[Plain-text document sources]

-- Opening Marker --

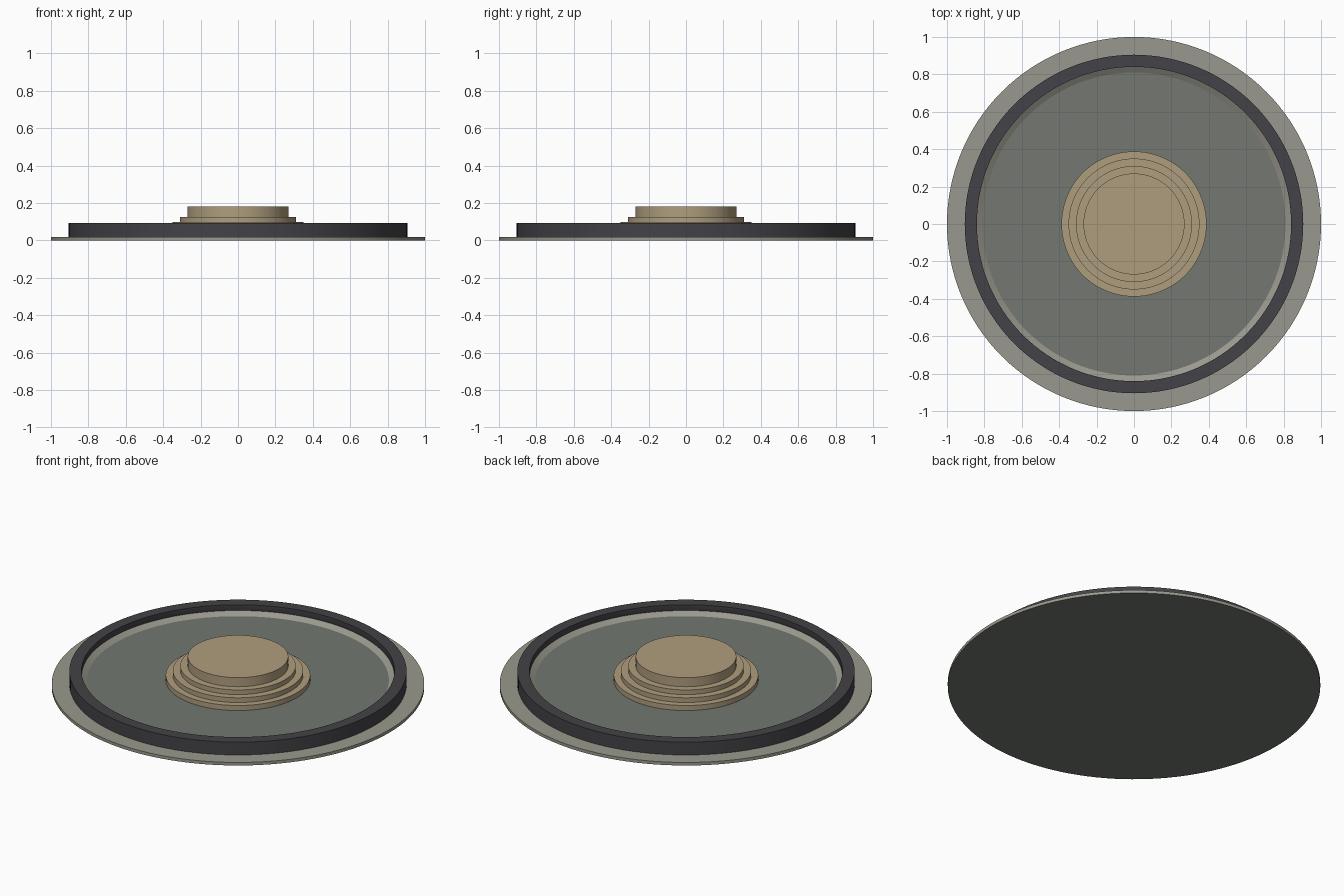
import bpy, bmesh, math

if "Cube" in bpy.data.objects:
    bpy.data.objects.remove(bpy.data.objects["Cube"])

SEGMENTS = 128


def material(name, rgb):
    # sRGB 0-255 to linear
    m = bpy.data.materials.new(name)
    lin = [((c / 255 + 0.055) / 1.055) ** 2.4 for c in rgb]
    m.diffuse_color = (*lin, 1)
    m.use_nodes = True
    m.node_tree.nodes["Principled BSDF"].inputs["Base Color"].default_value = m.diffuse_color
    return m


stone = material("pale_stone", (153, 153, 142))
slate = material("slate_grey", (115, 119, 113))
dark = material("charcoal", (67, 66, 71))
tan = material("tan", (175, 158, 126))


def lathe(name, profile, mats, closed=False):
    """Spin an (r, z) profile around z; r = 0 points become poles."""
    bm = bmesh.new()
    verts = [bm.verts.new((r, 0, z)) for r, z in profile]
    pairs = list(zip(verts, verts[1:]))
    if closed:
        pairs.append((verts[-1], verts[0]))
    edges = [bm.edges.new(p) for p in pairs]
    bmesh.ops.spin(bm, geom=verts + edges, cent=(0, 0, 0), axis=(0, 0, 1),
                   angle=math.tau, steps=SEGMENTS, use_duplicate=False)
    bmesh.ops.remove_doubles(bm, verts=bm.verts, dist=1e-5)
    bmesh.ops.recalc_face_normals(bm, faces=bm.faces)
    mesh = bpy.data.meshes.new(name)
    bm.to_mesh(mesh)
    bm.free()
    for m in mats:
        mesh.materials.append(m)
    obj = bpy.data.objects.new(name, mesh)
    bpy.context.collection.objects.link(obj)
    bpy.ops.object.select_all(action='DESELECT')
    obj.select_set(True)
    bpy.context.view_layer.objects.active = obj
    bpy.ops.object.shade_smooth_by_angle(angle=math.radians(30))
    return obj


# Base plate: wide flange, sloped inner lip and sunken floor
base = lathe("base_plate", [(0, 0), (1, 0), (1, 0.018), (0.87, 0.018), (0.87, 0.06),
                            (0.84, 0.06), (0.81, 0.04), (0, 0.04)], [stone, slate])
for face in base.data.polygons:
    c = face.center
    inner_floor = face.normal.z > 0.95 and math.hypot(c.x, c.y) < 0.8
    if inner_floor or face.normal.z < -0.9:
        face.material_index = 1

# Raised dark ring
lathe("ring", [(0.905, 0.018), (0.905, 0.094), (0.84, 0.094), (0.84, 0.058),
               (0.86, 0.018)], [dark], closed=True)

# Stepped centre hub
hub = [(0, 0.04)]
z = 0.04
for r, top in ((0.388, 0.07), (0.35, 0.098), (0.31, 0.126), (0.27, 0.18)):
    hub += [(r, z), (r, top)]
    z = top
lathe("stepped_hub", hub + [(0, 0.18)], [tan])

-- Closing Marker --
-- Opening Marker --

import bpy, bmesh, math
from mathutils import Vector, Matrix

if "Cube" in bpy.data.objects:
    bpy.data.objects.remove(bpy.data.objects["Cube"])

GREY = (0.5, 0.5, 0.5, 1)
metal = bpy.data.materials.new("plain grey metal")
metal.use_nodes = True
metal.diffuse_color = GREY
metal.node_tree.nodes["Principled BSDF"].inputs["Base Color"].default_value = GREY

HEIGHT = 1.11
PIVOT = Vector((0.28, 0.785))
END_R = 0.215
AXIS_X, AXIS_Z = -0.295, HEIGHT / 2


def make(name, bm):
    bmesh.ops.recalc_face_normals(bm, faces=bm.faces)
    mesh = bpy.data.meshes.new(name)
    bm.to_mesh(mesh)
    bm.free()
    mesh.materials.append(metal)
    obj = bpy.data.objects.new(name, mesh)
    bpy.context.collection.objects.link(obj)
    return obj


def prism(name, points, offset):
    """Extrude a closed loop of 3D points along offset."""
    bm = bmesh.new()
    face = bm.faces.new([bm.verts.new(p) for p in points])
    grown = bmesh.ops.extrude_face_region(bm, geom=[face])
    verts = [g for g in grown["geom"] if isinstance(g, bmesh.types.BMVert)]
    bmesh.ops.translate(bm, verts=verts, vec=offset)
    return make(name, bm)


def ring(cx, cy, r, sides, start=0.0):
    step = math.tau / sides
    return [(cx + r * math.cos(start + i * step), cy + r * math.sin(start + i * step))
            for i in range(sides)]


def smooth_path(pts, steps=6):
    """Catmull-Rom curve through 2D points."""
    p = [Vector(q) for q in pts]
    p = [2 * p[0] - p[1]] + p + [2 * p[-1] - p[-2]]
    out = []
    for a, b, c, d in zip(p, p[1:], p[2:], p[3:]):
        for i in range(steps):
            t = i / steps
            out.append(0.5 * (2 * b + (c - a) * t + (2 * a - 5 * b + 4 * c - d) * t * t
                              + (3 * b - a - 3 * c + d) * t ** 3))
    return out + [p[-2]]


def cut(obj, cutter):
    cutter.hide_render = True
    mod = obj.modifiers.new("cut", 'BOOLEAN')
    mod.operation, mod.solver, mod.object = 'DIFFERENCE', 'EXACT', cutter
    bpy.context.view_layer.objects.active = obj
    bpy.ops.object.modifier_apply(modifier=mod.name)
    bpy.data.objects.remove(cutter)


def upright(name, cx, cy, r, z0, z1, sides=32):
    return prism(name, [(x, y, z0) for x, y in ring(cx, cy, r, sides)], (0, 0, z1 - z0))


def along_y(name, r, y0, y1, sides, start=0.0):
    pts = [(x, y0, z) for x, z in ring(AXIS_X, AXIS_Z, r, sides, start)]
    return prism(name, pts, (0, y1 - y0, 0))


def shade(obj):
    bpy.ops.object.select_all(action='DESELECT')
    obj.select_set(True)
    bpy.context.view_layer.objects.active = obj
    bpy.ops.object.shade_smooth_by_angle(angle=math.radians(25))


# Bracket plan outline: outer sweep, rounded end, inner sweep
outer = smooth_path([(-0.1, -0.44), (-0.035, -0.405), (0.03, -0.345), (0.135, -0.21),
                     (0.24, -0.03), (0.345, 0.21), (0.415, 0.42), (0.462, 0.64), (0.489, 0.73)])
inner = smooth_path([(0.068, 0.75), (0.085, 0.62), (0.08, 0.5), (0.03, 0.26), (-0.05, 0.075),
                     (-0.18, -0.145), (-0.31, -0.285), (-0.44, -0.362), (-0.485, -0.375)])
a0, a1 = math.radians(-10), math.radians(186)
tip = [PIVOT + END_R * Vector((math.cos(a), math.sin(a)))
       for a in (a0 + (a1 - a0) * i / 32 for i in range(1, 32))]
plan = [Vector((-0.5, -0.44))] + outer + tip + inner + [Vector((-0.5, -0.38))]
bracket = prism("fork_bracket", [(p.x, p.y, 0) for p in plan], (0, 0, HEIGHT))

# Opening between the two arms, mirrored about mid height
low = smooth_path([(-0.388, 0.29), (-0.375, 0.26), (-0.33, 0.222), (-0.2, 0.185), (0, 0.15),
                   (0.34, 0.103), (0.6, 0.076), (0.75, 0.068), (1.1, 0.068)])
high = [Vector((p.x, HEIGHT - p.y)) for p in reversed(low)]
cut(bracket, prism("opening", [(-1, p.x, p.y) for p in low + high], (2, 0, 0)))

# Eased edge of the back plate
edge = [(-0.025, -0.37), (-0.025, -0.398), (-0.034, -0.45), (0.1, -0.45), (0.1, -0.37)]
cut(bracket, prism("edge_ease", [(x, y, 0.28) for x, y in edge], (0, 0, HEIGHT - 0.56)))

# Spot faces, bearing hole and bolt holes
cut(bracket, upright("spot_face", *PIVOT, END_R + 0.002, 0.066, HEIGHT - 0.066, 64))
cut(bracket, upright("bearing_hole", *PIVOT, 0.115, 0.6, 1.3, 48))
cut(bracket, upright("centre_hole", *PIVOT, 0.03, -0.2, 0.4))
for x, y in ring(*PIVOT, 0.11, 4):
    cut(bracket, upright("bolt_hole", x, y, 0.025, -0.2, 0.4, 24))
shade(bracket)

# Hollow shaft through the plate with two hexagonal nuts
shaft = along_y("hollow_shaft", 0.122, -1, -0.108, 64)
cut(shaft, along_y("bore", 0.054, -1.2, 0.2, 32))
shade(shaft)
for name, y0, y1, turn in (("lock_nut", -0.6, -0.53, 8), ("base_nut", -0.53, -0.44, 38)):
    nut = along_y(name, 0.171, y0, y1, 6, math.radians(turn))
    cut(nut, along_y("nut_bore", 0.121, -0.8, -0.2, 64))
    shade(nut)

-- Closing Marker --

What is required >>
Restate word for word the entries above, starting at the line with "mesh.materials.append(m)" and ending at the line with "if inner_floor or", inclusive, and no others.

Task result >>
        mesh.materials.append(m)
    obj = bpy.data.objects.new(name, mesh)
    bpy.context.collection.objects.link(obj)
    bpy.ops.object.select_all(action='DESELECT')
    obj.select_set(True)
    bpy.context.view_layer.objects.active = obj
    bpy.ops.object.shade_smooth_by_angle(angle=math.radians(30))
    return obj


# Base plate: wide flange, sloped inner lip and sunken floor
base = lathe("base_plate", [(0, 0), (1, 0), (1, 0.018), (0.87, 0.018), (0.87, 0.06),
                            (0.84, 0.06), (0.81, 0.04), (0, 0.04)], [stone, slate])
for face in base.data.polygons:
    c = face.center
    inner_floor = face.normal.z > 0.95 and math.hypot(c.x, c.y) < 0.8
    if inner_floor or face.normal.z < -0.9:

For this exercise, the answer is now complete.